[Originally published as an Editorial]
Since this issue of the Piper & Drummer is the last of this century, it’s fitting that we should try to put things into some kind of perspective.
The 20th century, without doubt, was the greatest ever for piping and drumming. Never has so much been achieved for the bagpipe and pipe band drums by so many over the last hundred years.
And we owe almost all of it to technology. Technology has brought pipers and drummers together. Technology has made it possible for piping to thrive world wide. Technology has allowed there to be a world standard of excellence for our instruments. Technology has allowed the Piper & Drummer to be feasible.
Looking back to the 19th century we can see just how far we’ve come. When the great piper D.C. Mather immigrated to Montana at the turn of the century he found himself smack dab in a piping wasteland with hardly a decent piper to found for a thousand miles. A hundred years later even Montana boasts pipers capable of playing a good “Loch Carron.” If he were here today, Mather would be astounded at the world piping community.
In this issue we take a good look at the last hundred years and try to envision the future. We assembled a panel of five experts with unique insights on the history of piping and drumming. Through the power of the Internet, we also asked the world of pipers and drummers for their views at the end of the millennium.
Our predictions for piping and drumming in the 21st century:

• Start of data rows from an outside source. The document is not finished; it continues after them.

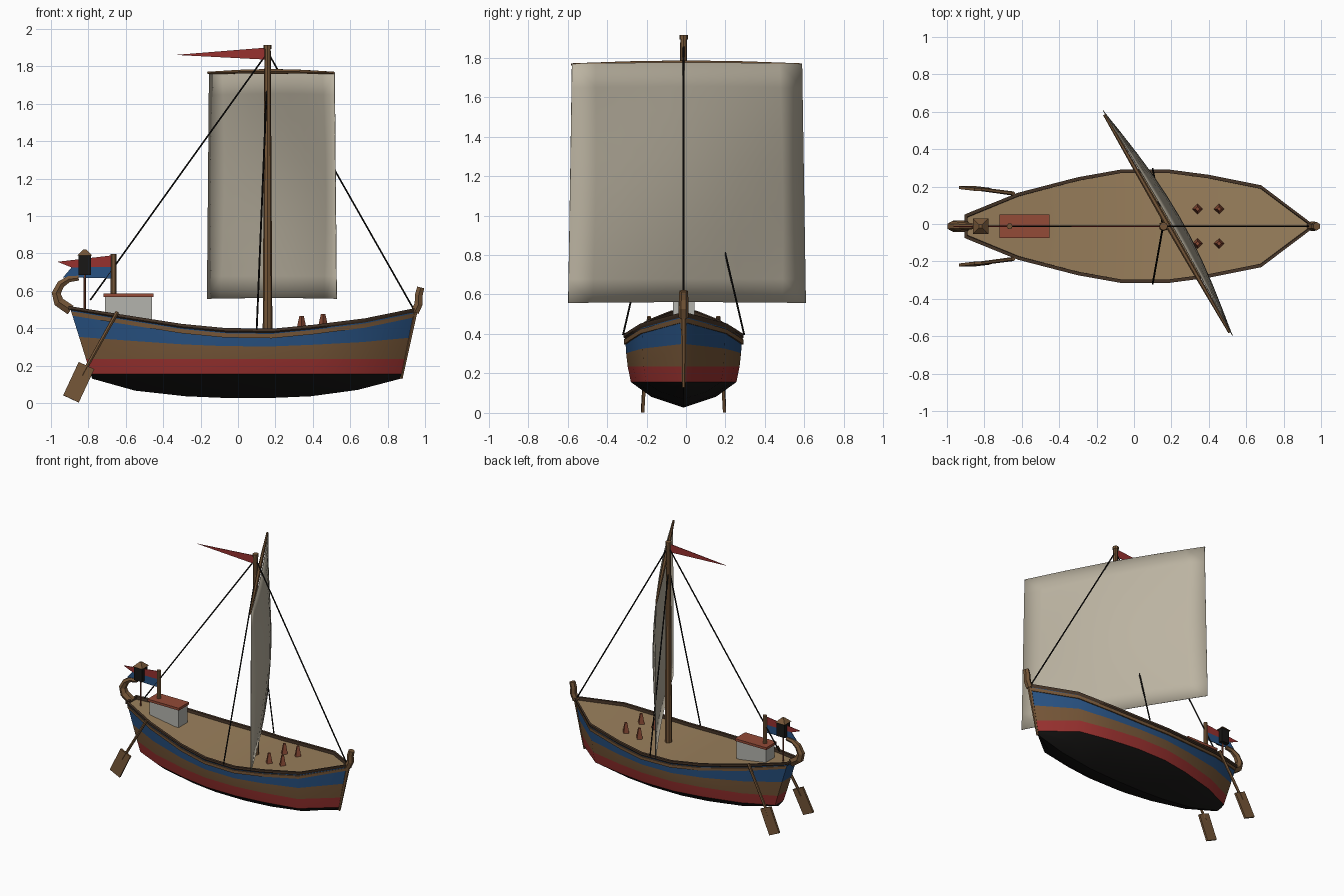
import bpy, bmesh
from math import sin, pi
from mathutils import Vector, Matrix

if "Cube" in bpy.data.objects:
    bpy.data.objects.remove(bpy.data.objects["Cube"])

CY = -0.012  # centre line of the boat


def mat(name, r, g, b):
    m = bpy.data.materials.new(name)
    m.diffuse_color = tuple((v / 255) ** 2.2 for v in (r, g, b)) + (1,)
    m.use_nodes = True
    m.node_tree.nodes["Principled BSDF"].inputs["Base Color"].default_value = m.diffuse_color
    return m


BLACK = mat("black", 30, 29, 28)
RED = mat("red", 150, 52, 50)
BROWN = mat("brown", 116, 86, 58)
DARK = mat("dark_brown", 72, 56, 44)
BLUE = mat("blue", 44, 82, 128)
DECK = mat("deck_tan", 152, 126, 92)
CANVAS = mat("canvas", 186, 178, 160)
WHITE = mat("off_white", 178, 178, 172)
TILE = mat("roof_red", 146, 76, 58)
ROPE = mat("rope", 26, 25, 24)
PEG = mat("peg_red", 135, 75, 55)


def finish(name, bm, mats, smooth=False):
    bmesh.ops.remove_doubles(bm, verts=bm.verts, dist=1e-5)
    bmesh.ops.recalc_face_normals(bm, faces=bm.faces)
    me = bpy.data.meshes.new(name)
    bm.to_mesh(me)
    bm.free()
    for m in mats:
        me.materials.append(m)
    ob = bpy.data.objects.new(name, me)
    bpy.context.collection.objects.link(ob)
    if smooth:
        bpy.ops.object.select_all(action='DESELECT')
        ob.select_set(True)
        bpy.context.view_layer.objects.active = ob
        bpy.ops.object.shade_smooth_by_angle(angle=0.6)
    return ob


def tube(name, pts, radii, m, res=1):
    """Rod along pts with a radius per point; 4 + 2*res sides."""
    cu = bpy.data.curves.new(name, 'CURVE')
    cu.dimensions = '3D'
    cu.bevel_depth = 1
    cu.bevel_resolution = res
    cu.use_fill_caps = True
    sp = cu.splines.new('POLY')
    sp.points.add(len(pts) - 1)
    for p, co, r in zip(sp.points, pts, radii):
        p.co = (*co, 1)
        p.radius = r
    sp.use_smooth = False
    cu.materials.append(m)
    ob = bpy.data.objects.new(name, cu)
    bpy.context.collection.objects.link(ob)
    bpy.ops.object.select_all(action='DESELECT')
    ob.select_set(True)
    bpy.context.view_layer.objects.active = ob
    bpy.ops.object.convert(target='MESH')


def box(name, c, size, m):
    bm = bmesh.new()
    bmesh.ops.create_cube(bm, size=1, matrix=Matrix.Translation(c) @ Matrix.Diagonal((*size, 1)))
    return finish(name, bm, [m])


def cone(name, base, r1, r2, h, m, sides=4, turn=0):
    bm = bmesh.new()
    M = Matrix.Translation(Vector(base) + Vector((0, 0, h / 2))) @ Matrix.Rotation(turn, 4, 'Z')
    bmesh.ops.create_cone(bm, cap_ends=True, segments=sides, radius1=r1, radius2=r2, depth=h, matrix=M)
    return finish(name, bm, [m])


# Hull stations: x at sheer, x at keel, half width, sheer z, keel z
STATIONS = [(-.90, -.78, .058, .515, .13), (-.62, -.55, .172, .47, .066), (-.30, -.28, .255, .42, .036),
            (-.07, -.07, .296, .398, .027), (.18, .18, .297, .394, .027), (.40, .39, .268, .415, .036),
            (.68, .64, .212, .45, .07), (.95, .87, .008, .505, .13)]


def loft(name, section, mats, bands, closed=False, ends=False):
    """Sweep a half section along the stations on both sides."""
    bm = bmesh.new()
    sides = []
    for s in (1, -1):
        rows = []
        for xt, xb, w, zs, zk in STATIONS:
            row = []
            for y, z in section(w, zs, zk):
                x = xb + (xt - xb) * (z - zk) / (zs - zk)
                row.append(bm.verts.new((x, CY + s * max(y, 0), z)))
            rows.append(row)
        sides.append(rows)
        n = len(rows[0])
        for a, b in zip(rows, rows[1:]):
            for i in range(n if closed else n - 1):
                j = (i + 1) % n
                bm.faces.new((a[i], a[j], b[j], b[i])).material_index = bands[i]
    if ends:
        for k in (0, -1):
            p, q = sides[0][k], sides[1][k]
            for i in range(len(p) - 1):
                f = bm.faces.new((p[i], p[i + 1], q[i + 1], q[i]))
                f.material_index = bands[i] if k == 0 else 2
    bmesh.ops.dissolve_degenerate(bm, dist=1e-6, edges=bm.edges)
    return finish(name, bm, mats, True)


# Hull with painted bands
loft("hull", lambda w, zs, zk: [(0, zk), (.55 * w, zk + .42 * (.156 - zk)), (.9 * w, .156), (.955 * w, .236),
                                (.98 * w, .236 + (zs - .236) * .42), (w, zs)],
     [BLACK, RED, BROWN, BLUE], [0, 0, 1, 2, 3], ends=True)

# Rubbing strake, rail and deck follow the sheer
loft("strake", lambda w, zs, zk: [(.97 * w, zs - .048), (w + .006, zs - .048), (w + .006, zs - .025), (.97 * w, zs - .025)],
     [BROWN], [0] * 4, closed=True)
loft("rail", lambda w, zs, zk: [(w - .012, zs - .03), (w + .007, zs - .012), (w + .007, zs + .003), (w - .012, zs + .003)],
     [DARK], [0] * 4, closed=True)
loft("deck", lambda w, zs, zk: [(0, zs - .02), (w - .004, zs - .02)], [DECK], [0])
box("stern_rail", (-.897, CY, .508), (.016, .125, .02), DARK)

# Stem and stern posts
tube("stem", [(.872, CY, .13), (.948, CY, .5)], [.009, .016], BROWN)
tube("bow_post", [(.945, CY, .485), (.966, CY, .53), (.966, CY, .575), (.977, CY, .618)],
     [.025, .025, .024, .022], BROWN)
tube("stern_horn", [(-.895, CY, .497), (-.958, CY, .54), (-.972, CY, .587), (-.947, CY, .635),
                    (-.905, CY, .662), (-.852, CY, .668)], [.032, .032, .028, .024, .019, .015], BROWN)

# Mast with cap
MX = .158
tube("mast", [(MX, CY, .37), (MX, CY, 1.9)], [.026, .017], BROWN, 2)
tube("mast_cap", [(MX, CY, 1.893), (MX, CY, 1.915)], [.022, .022], BROWN, 2)

# Yard and sail, braced at an angle
MID = Vector((.176, .002, 0))
ALONG = Vector((.4985, -.867, 0))
OUT = Vector((.867, .4985, 0))
tube("yard", [MID + ALONG * s * .672 + Vector((0, 0, 1.773 - .008 * s * s)) for s in (-1, -.5, 0, .5, 1)],
     [.007, .012, .015, .012, .007], BROWN)
bm = bmesh.new()
N = 10
grid = []
for j in range(N + 1):
    v = j / N
    row = []
    for i in range(N + 1):
        u = i / N
        belly = .008 + .07 * sin(pi * u) * (.2 + .8 * sin(pi * v))
        p = MID + ALONG * (2 * u - 1) * (.694 - .022 * v) + OUT * belly
        p.z = .557 + (1.211 + .008 * sin(pi * u)) * v
        if j == 0:
            p.z += .004 * sin(pi * u)
        row.append(bm.verts.new(p))
    grid.append(row)
for a, b in zip(grid, grid[1:]):
    for i in range(N):
        bm.faces.new((a[i], a[i + 1], b[i + 1], b[i]))
sail = finish("sail", bm, [CANVAS], True)
sail.modifiers.new("thickness", 'SOLIDIFY').thickness = .004

# Rigging
for name, a, b in (("backstay", (.148, CY, 1.86), (-.79, CY, .55)),
                   ("forestay", (.168, CY, 1.86), (.94, CY, .5)),
                   ("shroud_left", (.155, CY, 1.72), (.10, CY + .307, .395)),
                   ("shroud_right", (.155, CY, 1.72), (.10, CY - .307, .395))):
    tube(name, [a, b], [.005, .005], ROPE)


# Flags
def flag(name, outline, m):
    bm = bmesh.new()
    bm.faces.new([bm.verts.new((x, CY, z)) for x, z in outline])
    finish(name, bm, [m]).modifiers.new("thickness", 'SOLIDIFY').thickness = .004


flag("pennant", [(.15, 1.9), (.15, 1.836), (-.335, 1.861)], RED)
flag("flag_upper", [(-.665, .79), (-.965, .755), (-.89, .725), (-.665, .728)], RED)
flag("flag_lower", [(-.665, .728), (-.89, .725), (-.935, .672), (-.665, .666)], BLUE)
tube("flag_post", [(-.665, CY, .45), (-.665, CY, .797)], [.017, .016], BROWN)

# Cabin
box("cabin", (-.585, CY, .5), (.25, .108, .14), WHITE)
box("cabin_roof", (-.586, CY, .576), (.268, .126, .018), TILE)

# Stern lantern
tube("lantern_pole", [(-.82, CY, .47), (-.82, CY, .69)], [.006, .006], PEG)
box("lantern", (-.82, CY, .737), (.066, .066, .106), BLACK)
cone("lantern_roof", (-.82, CY, .788), .058, .012, .032, BROWN, 4, pi / 4)

# Deck pegs
for x, z in ((.34, .385), (.455, .396)):
    for s in (1, -1):
        cone("deck_peg", (x, CY + s * .093, z), .029, .012, .08, PEG)

# Steering oars
for s, side in ((1, "left"), (-1, "right")):
    top = Vector((-.645, CY + s * .175, .487))
    neck = Vector((-.81, CY + s * .197, .2))
    tip = Vector((-.893, CY + s * .207, .022))
    tube("oar_shaft_" + side, [top, neck.lerp(tip, .3)], [.011, .010], BROWN)
    d = (tip - neck).normalized()
    thin = Vector((0, 1, 0))
    thin = (thin - d * thin.dot(d)).normalized()
    wide = d.cross(thin)
    M = Matrix((wide, thin, d)).transposed().to_4x4()
    M = Matrix.Translation((neck + tip) / 2) @ M @ Matrix.Diagonal((.092, .016, (tip - neck).length, 1))
    bm = bmesh.new()
    bmesh.ops.create_cube(bm, size=1, matrix=M)
    finish("oar_blade_" + side, bm, [BROWN])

But there’s one thing we know for certain: the Piper & Drummer will continue to go from strength to strength, continuing to take advantage of new communications technologies, and continue to inspire trailing publications.